> TO DO
Among the entries below, count the lines that contain the word "grey". Write down only the total.

> TASK DATA
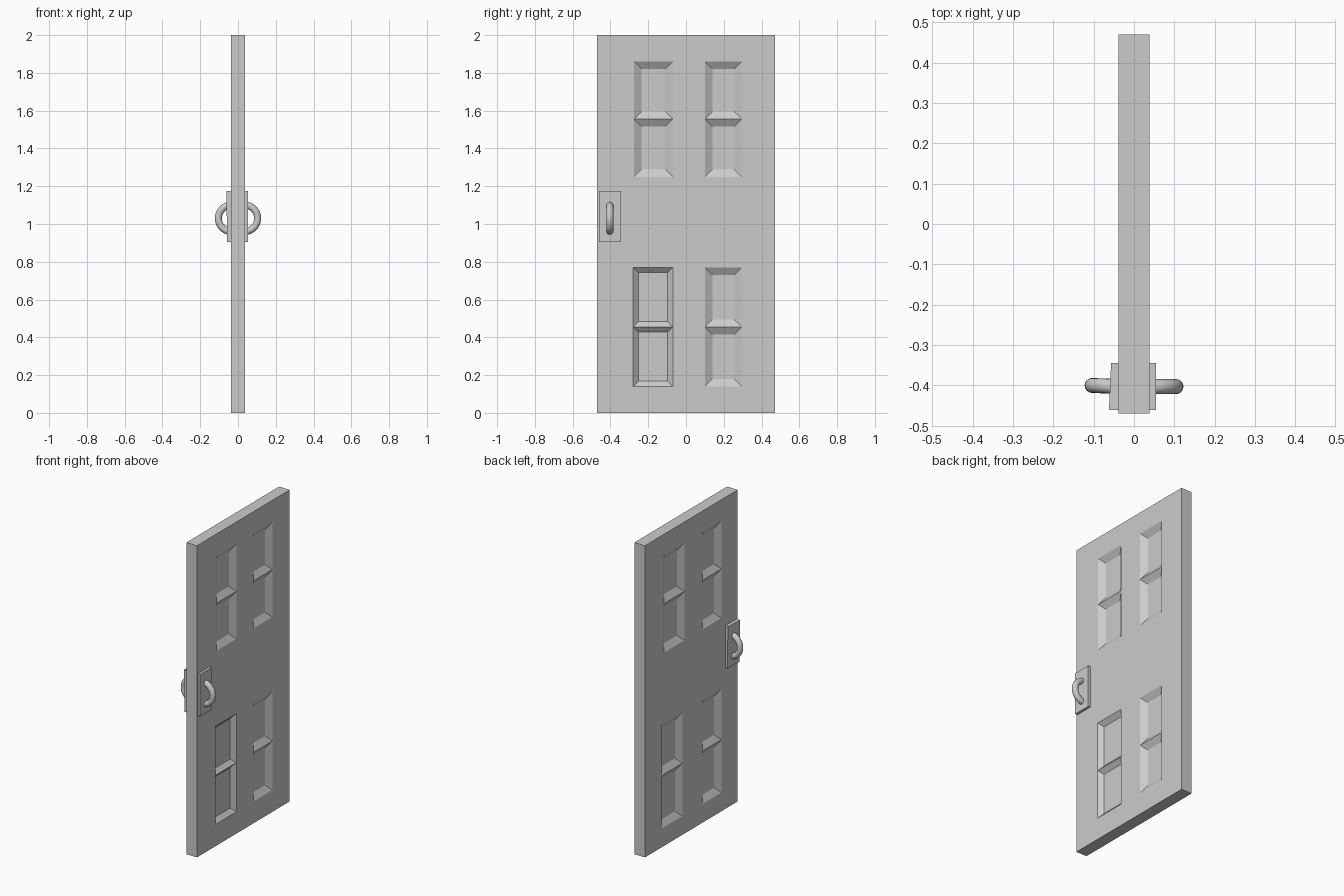
import bpy
import bmesh
from math import pi, radians
from mathutils import Matrix, Vector

cube = bpy.data.objects.get("Cube")
if cube:
    bpy.data.objects.remove(cube, do_unlink=True)

HALF_T, HALF_W, HEIGHT = 0.038, 0.47, 2.0
HANDLE_Y, HANDLE_Z = -0.403, 1.03

grey = bpy.data.materials.new("plain_grey")
grey.use_nodes = True
colour = (0.6, 0.6, 0.6, 1)
grey.diffuse_color = colour
grey.node_tree.nodes["Principled BSDF"].inputs["Base Color"].default_value = colour


def finish(name, bm, smooth=False):
    mesh = bpy.data.meshes.new(name)
    bm.to_mesh(mesh)
    bm.free()
    mesh.materials.append(grey)
    for poly in mesh.polygons:
        poly.use_smooth = smooth
    obj = bpy.data.objects.new(name, mesh)
    bpy.context.collection.objects.link(obj)
    return obj


def door_side(bm, x, rows, lower, upper):
    """Grid of one door face; returns its vertices by row and its panel cells."""
    grid = []
    for z in rows:
        cols = [-HALF_W] + (lower if z < 1 else upper) + [HALF_W]
        grid.append([bm.verts.new((x, y, z)) for y in cols])
    cells = {}
    for r in range(len(grid) - 1):
        for c in range(len(grid[0]) - 1):
            cells[r, c] = bm.faces.new((grid[r][c], grid[r][c + 1],
                                        grid[r + 1][c + 1], grid[r + 1][c]))
    panels = {k: f for k, f in cells.items() if k[0] in (1, 2, 4, 5) and k[1] in (1, 3)}
    return grid, panels


def outline(grid):
    right = [row[-1] for row in grid[1:-1]]
    left = [row[0] for row in grid[1:-1]]
    return grid[0] + right + grid[-1][::-1] + left[::-1]


# Door slab with recessed panels on both faces
bm = bmesh.new()
grid_a, panels_a = door_side(bm, HALF_T, [0, 0.14, 0.455, 0.77, 1.25, 1.555, 1.86, HEIGHT],
                             [-0.28, -0.07, 0.10, 0.295], [-0.275, -0.07, 0.10, 0.295])
grid_b, panels_b = door_side(bm, -HALF_T, [0, 0.12, 0.46, 0.785, 1.24, 1.555, 1.865, HEIGHT],
                             [-0.305, -0.11, 0.09, 0.30], [-0.305, -0.11, 0.07, 0.28])
ring_a, ring_b = outline(grid_a), outline(grid_b)
for i in range(len(ring_a)):
    j = (i + 1) % len(ring_a)
    bm.faces.new((ring_a[i], ring_a[j], ring_b[j], ring_b[i]))
bmesh.ops.recalc_face_normals(bm, faces=bm.faces)

# The lower front panel of one face has a narrower, steeper border
steep = [f for k, f in panels_a.items() if k[0] < 3 and k[1] == 1]
wide = [f for f in list(panels_a.values()) + list(panels_b.values()) if f not in steep]
for faces, border in ((steep, 0.028), (wide, 0.04)):
    bmesh.ops.inset_individual(bm, faces=faces, thickness=border, depth=-0.025,
                               use_even_offset=True)
finish("door_panel", bm)

# Backing plate and half-ring handle on each face
for side, label, turn, lean in ((1, "left", 0, 0), (-1, "right", 2.5, 1)):
    bm = bmesh.new()
    bmesh.ops.create_cube(bm, size=1)
    bmesh.ops.scale(bm, verts=bm.verts, vec=(0.03, 0.116, 0.27))
    plate = finish(label + "_handle_plate", bm)
    plate.location = (side * (0.039 if side > 0 else 0.042), HANDLE_Y, 1.04)
    plate.rotation_euler = (0, radians(-lean), radians(-turn))

    bm = bmesh.new()
    ring = bmesh.ops.create_circle(bm, segments=16, radius=0.0185,
                                   matrix=Matrix.Translation((0, 0, 0.07)) @ Matrix.Rotation(pi / 2, 4, "Y"))
    bmesh.ops.spin(bm, geom=ring["verts"] + bm.edges[:], cent=(0, 0, 0), axis=(0, 1, 0),
                   angle=side * pi, steps=20)
    bmesh.ops.recalc_face_normals(bm, faces=bm.faces)
    # Make the open tube's normals point away from its core
    bm.normal_update()
    face = bm.faces[0]
    centre = face.calc_center_median()
    core = Vector((centre.x, 0, centre.z)).normalized() * 0.07
    if face.normal.dot(centre - core) < 0:
        bmesh.ops.reverse_faces(bm, faces=bm.faces)
    handle = finish(label + "_handle", bm, smooth=True)
    handle.location = (side * 0.034, HANDLE_Y, HANDLE_Z)
    handle.rotation_euler.z = radians(-turn)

> EXPECTED ANSWER
5